VITILIGO inevitably raises questions about beauty, identity, and change. Suffice it to say that young people with visible vitiligo are often shunned, shamed, or mocked with derogatory names (cow, clown, or giraffe). This begs the question of what beauty is in today’s society, and how far we can go in the name of beauty, because the emotional effects of stigmatization can be devastating – low self-esteem, anxiety, or even depression.
In other words, the impact of vitiligo goes way beyond the skin. Sufferers undergo a change that is physical as well as psychological, because the condition can adversely affect their social interactions, their romantic and sexual relationships, and their career. This change is especially challenging when vitiligo spreads rapidly, leading to a metamorphosis that forces the individual to cope with the loss not only of their pigment, but also of a part of their identity – which for people with a darker complexion also means racial or ethnic identity.
While much progress has been made in terms of the public perception of vitiligo since model Winnie Harlow became world famous, I strongly believe that more can and must be done for all people living with the condition, who in most cases just want to be cured and feel normal again.
This partly explains why one of my guiding principles for this project has been to capture an authentic image of my subjects, all of whom overcame their biggest hurdle – the gaze and judgment of others – and, with great courage and humility, showed themselves as they are, restoring to their bodies the personal dignity they had lost.

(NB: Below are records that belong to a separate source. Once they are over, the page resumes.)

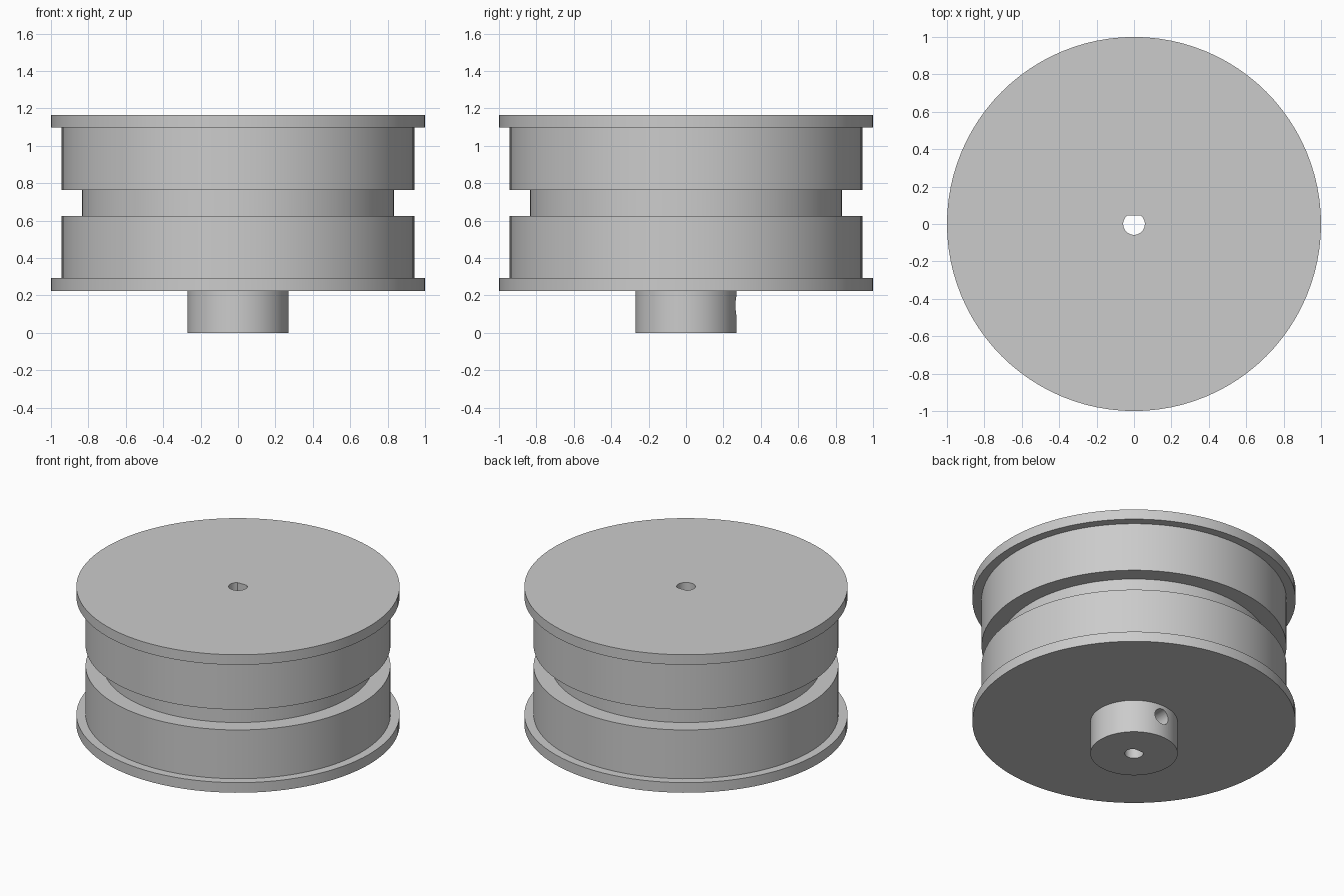
import bpy
import bmesh
import math
from mathutils import Matrix

SEGMENTS = 96

cube = bpy.data.objects.get("Cube")
if cube:
    bpy.data.objects.remove(cube)

grey = bpy.data.materials.new("light grey")
grey.use_nodes = True
colour = (0.6, 0.6, 0.6, 1)
grey.diffuse_color = colour
grey.node_tree.nodes["Principled BSDF"].inputs["Base Color"].default_value = colour


def make_object(name, bm):
    bmesh.ops.recalc_face_normals(bm, faces=bm.faces)
    mesh = bpy.data.meshes.new(name)
    bm.to_mesh(mesh)
    bm.free()
    mesh.materials.append(grey)
    obj = bpy.data.objects.new(name, mesh)
    bpy.context.collection.objects.link(obj)
    return obj


def turned(name, profile):
    """Revolve (radius, height) steps around z and cap both ends."""
    bm = bmesh.new()
    rings = []
    for r, z in profile:
        angles = [math.tau * i / SEGMENTS for i in range(SEGMENTS)]
        rings.append([bm.verts.new((r * math.cos(a), r * math.sin(a), z)) for a in angles])
    for low, high in zip(rings, rings[1:]):
        for i in range(SEGMENTS):
            j = (i + 1) % SEGMENTS
            bm.faces.new((low[i], low[j], high[j], high[i]))
    bm.faces.new(rings[0])
    bm.faces.new(rings[-1])
    return make_object(name, bm)


def cut(target, cutter):
    cutter.hide_render = True
    mod = target.modifiers.new("cut", 'BOOLEAN')
    mod.operation = 'DIFFERENCE'
    mod.solver = 'EXACT'
    mod.object = cutter
    bpy.ops.object.select_all(action='DESELECT')
    bpy.context.view_layer.objects.active = target
    target.select_set(True)
    bpy.ops.object.modifier_apply(modifier=mod.name)
    bpy.data.objects.remove(cutter)


# Hub, rims and grooved drum as one turned body
wheel = turned("grooved_wheel", [
    (0.27, 0), (0.27, 0.224), (1, 0.224), (1, 0.293),
    (0.943, 0.293), (0.943, 0.626), (0.834, 0.626), (0.834, 0.765),
    (0.943, 0.765), (0.943, 1.097), (1, 1.097), (1, 1.166)])

# D-shaped shaft bore, flat towards the back
bore_r, flat_y = 0.058, 0.045
start = math.asin(flat_y / bore_r)
sweep = math.pi + 2 * start
steps = 32
bm = bmesh.new()
outline = [bm.verts.new((bore_r * math.cos(start - sweep * i / steps),
                         bore_r * math.sin(start - sweep * i / steps), -0.1))
           for i in range(steps + 1)]
base = bm.faces.new(outline)
extruded = bmesh.ops.extrude_face_region(bm, geom=[base])["geom"]
bmesh.ops.translate(bm, vec=(0, 0, 1.4),
                    verts=[v for v in extruded if isinstance(v, bmesh.types.BMVert)])
cut(wheel, make_object("bore_cutter", bm))

# Set screw hole through the back of the hub into the bore
bm = bmesh.new()
bmesh.ops.create_cone(bm, cap_ends=True, segments=32, radius1=0.053, radius2=0.053, depth=0.4,
                      matrix=Matrix.Translation((0, 0.21, 0.145)) @ Matrix.Rotation(math.pi / 2, 4, 'X'))
cut(wheel, make_object("screw_hole_cutter", bm))

bpy.ops.object.shade_smooth_by_angle(angle=math.radians(30))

Mercedes, Yisel, Alejandro, Ankit Majsuriya, Magaldas, Miladis, and Niels, together with all the others who let me into their world (either welcoming me into their environments, or, as was the case in China, agreeing to be photographed in the intimate space of a hotel room), generously gave me their time, shared with me their experiences, and inspired me with their strength of character. Showing their bodies was not easy for them, but by doing so they have demonstrated an ability to accept themselves and their diversity.
The trust these people have placed in me continues to spur me to further develop and disseminate this work, because they let me portray them not out of a desire to show off, but out of hope. The hope that knowledge will lead, first of all, to self-acceptance on the part of sufferers and, then, to greater social integration.
That is – let me emphasize – a hope I profoundly share, and which I want to firmly support so that a more inclusive notion of beauty may finally be established. At the same time, I wish with all my heart that the message underlying this project may help increase public awareness about a disease that keeps spreading and, most importantly, that it may help accelerate medical and pharmaceutical research towards a cure which will bring back a sense of normality to those living with vitiligo.